As Joseph's spiritual heirs, we were bequeathed a dual legacy, for those brave enough to embrace it:
1. The Doctrine of Christ
First we have the Doctrine of Christ, which is the crowning doctrine of the kingdom:
Behold, this is my doctrine― whosoever repenteth and cometh unto me, the same is my church.
Whosoever declareth more or less than this, the same is not of me, but is against me; therefore he is not of my church.
How should we interpret this simple statement?

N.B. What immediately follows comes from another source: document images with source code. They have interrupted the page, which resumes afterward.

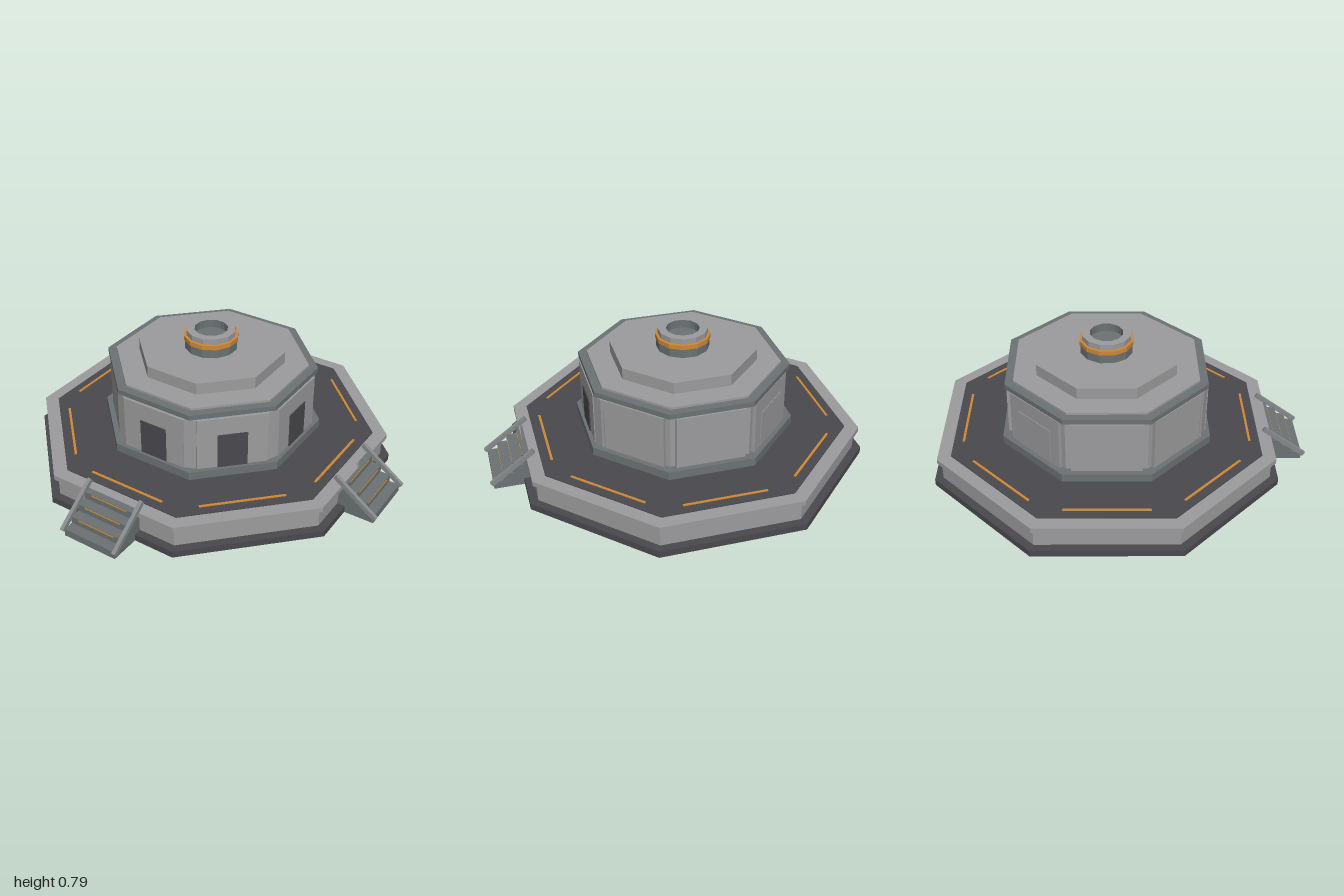
import * as THREE from 'three';

const mat = (name, color, side = THREE.FrontSide) => {
  const m = new THREE.MeshStandardMaterial({ color, side });
  m.name = name;
  m.flatShading = true;
  return m;
};

export function createModel() {
  const light = mat('lightGrey', 0x9c9c9e);
  const mid = mat('slateGrey', 0x6c7274);
  const rail = mat('railGrey', 0x868a8c);
  const dark = mat('charcoal', 0x4a494e);
  const orange = mat('orange', 0xd08a34);

  const root = new THREE.Group();
  root.name = 'domedStation';

  const add = (parent, name, geo, material) => {
    const m = new THREE.Mesh(geo, material);
    m.name = name;
    parent.add(m);
    return m;
  };

  // Octagonal slab with flats on the axes, sized by its half width
  const octagon = (name, half, y0, y1, material, topHalf = half) => {
    const k = 1 / Math.cos(Math.PI / 8);
    const g = new THREE.CylinderGeometry(topHalf * k, half * k, y1 - y0, 8);
    g.rotateY(Math.PI / 8);
    g.translate(0, (y0 + y1) / 2, 0);
    return add(root, name, g, material);
  };

  // Box given by its extents; z points outward in a side group
  const box = (parent, name, x0, x1, y0, y1, z0, z1, material) => {
    const g = new THREE.BoxGeometry(x1 - x0, y1 - y0, z1 - z0);
    g.translate((x0 + x1) / 2, (y0 + y1) / 2, (z0 + z1) / 2);
    return add(parent, name, g, material);
  };

  const sideGroup = (name, degrees) => {
    const g = new THREE.Group();
    g.name = name;
    g.rotation.y = THREE.MathUtils.degToRad(degrees);
    root.add(g);
    return g;
  };

  // Podium
  octagon('foundation', 1.0, 0, 0.04, dark);
  octagon('podiumWall', 0.953, 0.04, 0.15, light);
  octagon('podiumRim', 0.977, 0.15, 0.18, light);
  octagon('deck', 0.9, 0.178, 0.185, dark);

  // Building core and roof
  octagon('plinth', 0.605, 0.185, 0.235, mid);
  octagon('wallCore', 0.553, 0.235, 0.565, light);
  octagon('eaves', 0.578, 0.562, 0.592, mid);
  octagon('roof', 0.53, 0.592, 0.605, light);
  octagon('upperRoof', 0.4, 0.605, 0.675, light);

  // Eight sides: deck light, wall panel and, on three of them, a door
  for (let i = 0; i < 8; i++) {
    const a = i * 45;
    const side = sideGroup('side', a);
    box(side, 'deckLight', -0.24, 0.24, 0.183, 0.19, 0.834, 0.848, orange);
    const hasDoor = [0, 45, 315].includes(a);
    box(side, 'wallPanel', -0.2, 0.2, 0.235, 0.552, 0.54, hasDoor ? 0.582 : 0.574, light);
    if (hasDoor) box(side, 'door', -0.085, 0.085, 0.235, 0.447, 0.581, 0.588, dark);
    if (a === 180) box(side, 'servicePlate', -0.13, 0.13, 0.235, 0.46, 0.572, 0.578, light);
  }

  // Stepped posts on the corners beside the doors
  for (const a of [-67.5, -22.5, 22.5, 67.5]) {
    const post = sideGroup('cornerPost', a);
    box(post, 'tallPost', -0.035, 0.035, 0.235, 0.552, 0.56, 0.61, light);
    box(post, 'lowPost', -0.055, 0.055, 0.235, 0.49, 0.56, 0.602, light);
  }

  // Roof vent: open collar with an orange band
  const lathe = (name, pts, material, n = 12) =>
    add(root, name, new THREE.LatheGeometry(pts.map(p => new THREE.Vector2(...p)), n), material);
  lathe('ventNeck', [[0.155, 0.675], [0.155, 0.732]], mid);
  lathe('ventBand', [[0.14, 0.73], [0.161, 0.73], [0.161, 0.757], [0.14, 0.757]], orange);
  lathe('ventCap', [[0.145, 0.755], [0.145, 0.79], [0.098, 0.79]], light);
  lathe('ventThroat', [[0.098, 0.79], [0.098, 0.74], [0, 0.74]], mid, 24);

  // Two stairs on the front diagonals
  for (const a of [-45, 45]) {
    const stairs = sideGroup('stairs', a);
    for (let i = 0; i < 4; i++) {
      const front = 1.175 - i * 0.06;
      const top = 0.045 * (i + 1);
      box(stairs, 'step', -0.17, 0.17, top - 0.045, top, 0.955, front, mid);
      if (i > 0) box(stairs, 'stepLight', -0.12, 0.12, top - 0.011, top - 0.004, front - 0.002, front + 0.003, orange);
    }
    // Sloping handrails
    const run = 0.255, drop = 0.185;
    for (const s of [-1, 1]) {
      const g = new THREE.BoxGeometry(0.022, 0.026, Math.hypot(run, drop));
      g.rotateX(Math.atan2(drop, run));
      g.translate(s * 0.175, 0.132, 1.06);
      add(stairs, 'handrail', g, rail);
    }
  }
  return root;
}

May I proffer that, at a minimum, it means that anyone who teaches we come unto Christ by any means other than repentance is placing a stumbling block in our path?
For example, is declaring we come unto Christ only through the keys held by men and the covenants and ordinances they control "more or less than this"?
2. The Constitution of Christ
When the Lord called us His constitution, saying, "From henceforth do as I shall command you," He was merely codifying what Nephi taught long ago:
I say unto you that if ye will enter in by the way, and receive the Holy Ghost, it will show unto you all things what ye should do.
Behold, this is the doctrine of Christ, and there will be no more doctrine given until after he shall manifest himself unto you in the flesh. And when he shall manifest himself unto you in the flesh, the things which he shall say unto you shall ye observe to do.
(2 Nephi 32:5-6)
Well, will 'ya look at that; the two doctrines are the same!
When we actually compare the Doctrine of Christ and what it means to be His Constitution, they're speaking about the same thing; to wit: (1) come unto Christ and receive His word; and (2) do it.